Kevin Robertson, chair of Unite the union, Falkirk Council branch, says it is the first ballot he has known where people are actively looking for ballot papers.
He said: “Nobody goes on strike with pleasure. It really is the last resort. Unions do not want to see schools shut and rubbish piling up on our streets. Remember, trade union members will be affected by these too.
“This is a restricted strike ballot; so not all workers will be balloted or asked to withdraw their labour, but this is the first such vote I have been involved in where members have been actively seeking ballot papers and asking why they are not being balloted. Such is the strength of feeling amongst some sectors.”
Mr Robertson said their argument is not primarily with Falkirk Council as the union has a good working relationship with them – but “members are not happy at being offered such a paltry, and frankly, quite an insulting offer whilst other public sector workers are awarded far more.”
He said: “It is insulting to say that workers on poverty pay can always apply for benefits if their pay is so low. It is insulting to say that those already on the lowest hourly rates should have to pay the heaviest price of recovery from covid whilst those at the top carry less of the burden.
“We ask only for a decent pay rise, especially favouring the lowest paid. We want a negotiated fair settlement. We want the Scottish Government to stop cutting funds to local councils and politicians at all levels to stand up for local workers, our communities and their services.”

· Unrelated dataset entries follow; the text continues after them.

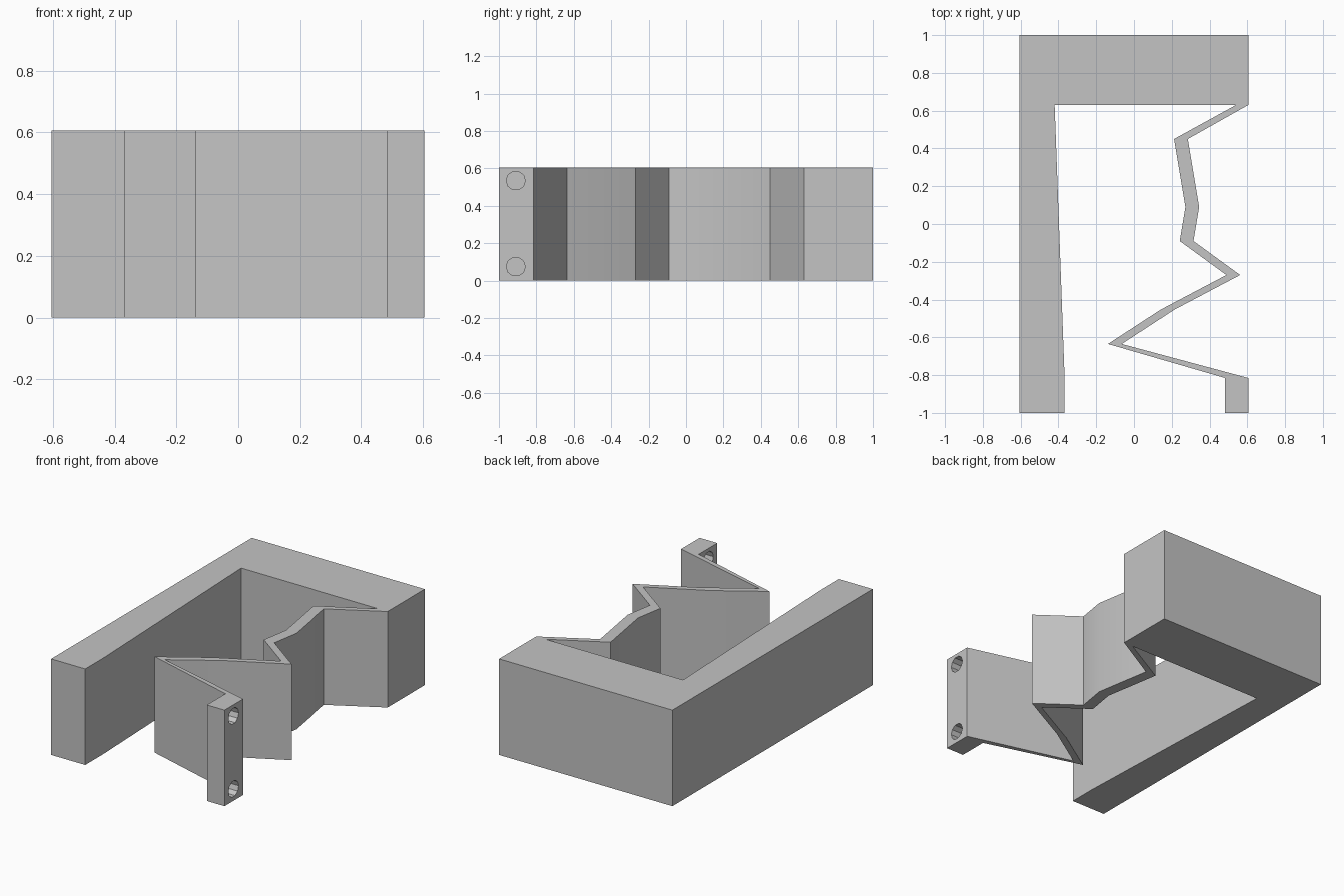
import bpy
import bmesh
import math

HEIGHT = 0.606

cube = bpy.data.objects.get("Cube")
if cube:
    bpy.data.objects.remove(cube, do_unlink=True)

grey = bpy.data.materials.new("plain grey")
grey.use_nodes = True
colour = (0.55, 0.55, 0.55, 1)
grey.diffuse_color = colour
grey.node_tree.nodes["Principled BSDF"].inputs["Base Color"].default_value = colour


def extrude_outline(name, outline, height):
    """Raise a flat outline into a solid standing on the ground."""
    bm = bmesh.new()
    face = bm.faces.new([bm.verts.new((x, y, 0)) for x, y in outline])
    raised = bmesh.ops.extrude_face_region(bm, geom=[face])["geom"]
    top = [v for v in raised if isinstance(v, bmesh.types.BMVert)]
    bmesh.ops.translate(bm, verts=top, vec=(0, 0, height))
    bmesh.ops.recalc_face_normals(bm, faces=bm.faces)
    mesh = bpy.data.meshes.new(name)
    bm.to_mesh(mesh)
    bm.free()
    obj = bpy.data.objects.new(name, mesh)
    bpy.context.collection.objects.link(obj)
    mesh.materials.append(grey)
    return obj


# Thick L-shaped frame: slightly tapered arm plus back block
frame = [(0.54, 0.63), (-0.42, 0.63), (-0.367, -0.82), (-0.367, -1),
         (-0.605, -1), (-0.605, 1), (0.605, 1), (0.605, 0.63)]

# Thin zigzag strip, outer side listed from back to front
zigzag = [(0.285, 0.45), (0.345, 0.09), (0.315, -0.09),
          (0.562, -0.27), (0.215, -0.453), (-0.065, -0.635)]
inner_side = [(x - 0.073, y) for x, y in reversed(zigzag)]

# Mounting tab at the free end of the strip
tab = [(0.605, -0.815), (0.605, -1), (0.482, -1), (0.482, -0.815)]

body = extrude_outline("zigzag_bracket", frame + zigzag + tab + inner_side, HEIGHT)

# Two screw holes through the tab
for z in (0.075, 0.535):
    bpy.ops.mesh.primitive_cylinder_add(vertices=10, radius=0.051, depth=0.3,
                                        location=(0.545, -0.91, z),
                                        rotation=(0, math.pi / 2, 0))
    cutter = bpy.context.object
    cutter.name = "hole_cutter"
    cutter.hide_render = True
    cutter.data.materials.append(grey)
    cut = body.modifiers.new("screw hole", "BOOLEAN")
    cut.operation = "DIFFERENCE"
    cut.solver = "EXACT"
    cut.object = cutter
    bpy.ops.object.select_all(action="DESELECT")
    body.select_set(True)
    bpy.context.view_layer.objects.active = body
    bpy.ops.object.modifier_apply(modifier=cut.name)
    bpy.data.objects.remove(cutter, do_unlink=True)

# Soften only the shallow bends of the strip
bpy.ops.object.shade_smooth_by_angle(angle=math.radians(30))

Union members, including Falkirk branch convener Helen Welsh, took their case to COSLA, the councils’ umbrella group, where they lobbied councillors attending the meeting.
But COSLA in turn has criticised the Scottish Government for not providing funds that would enable councils to give staff a better pay increase.
In a statement, it said: “COSLA is deeply disappointed that the First Minister and Cabinet Secretary for Finance have refused the request of all council leaders to engage in discussions regarding the current settlement for Local Government and its significant impact on our ongoing pay negotiations
“As the ‘Resource Spending Review’, published on May 31, shows that Local Government’s core funding for the next three years will remain static at a time when inflation and energy costs are soaring. This “flat-cash” scenario gives no scope to recognising the essential work of our staff, whose expectations, quite rightly, are being influenced by Scottish Government’s decisions in relation to other parts of the public sector.”
Ballot papers must be returned by July 26. If the ballot for industrial action is successful then strike action could begin in August at the beginning of the new school term.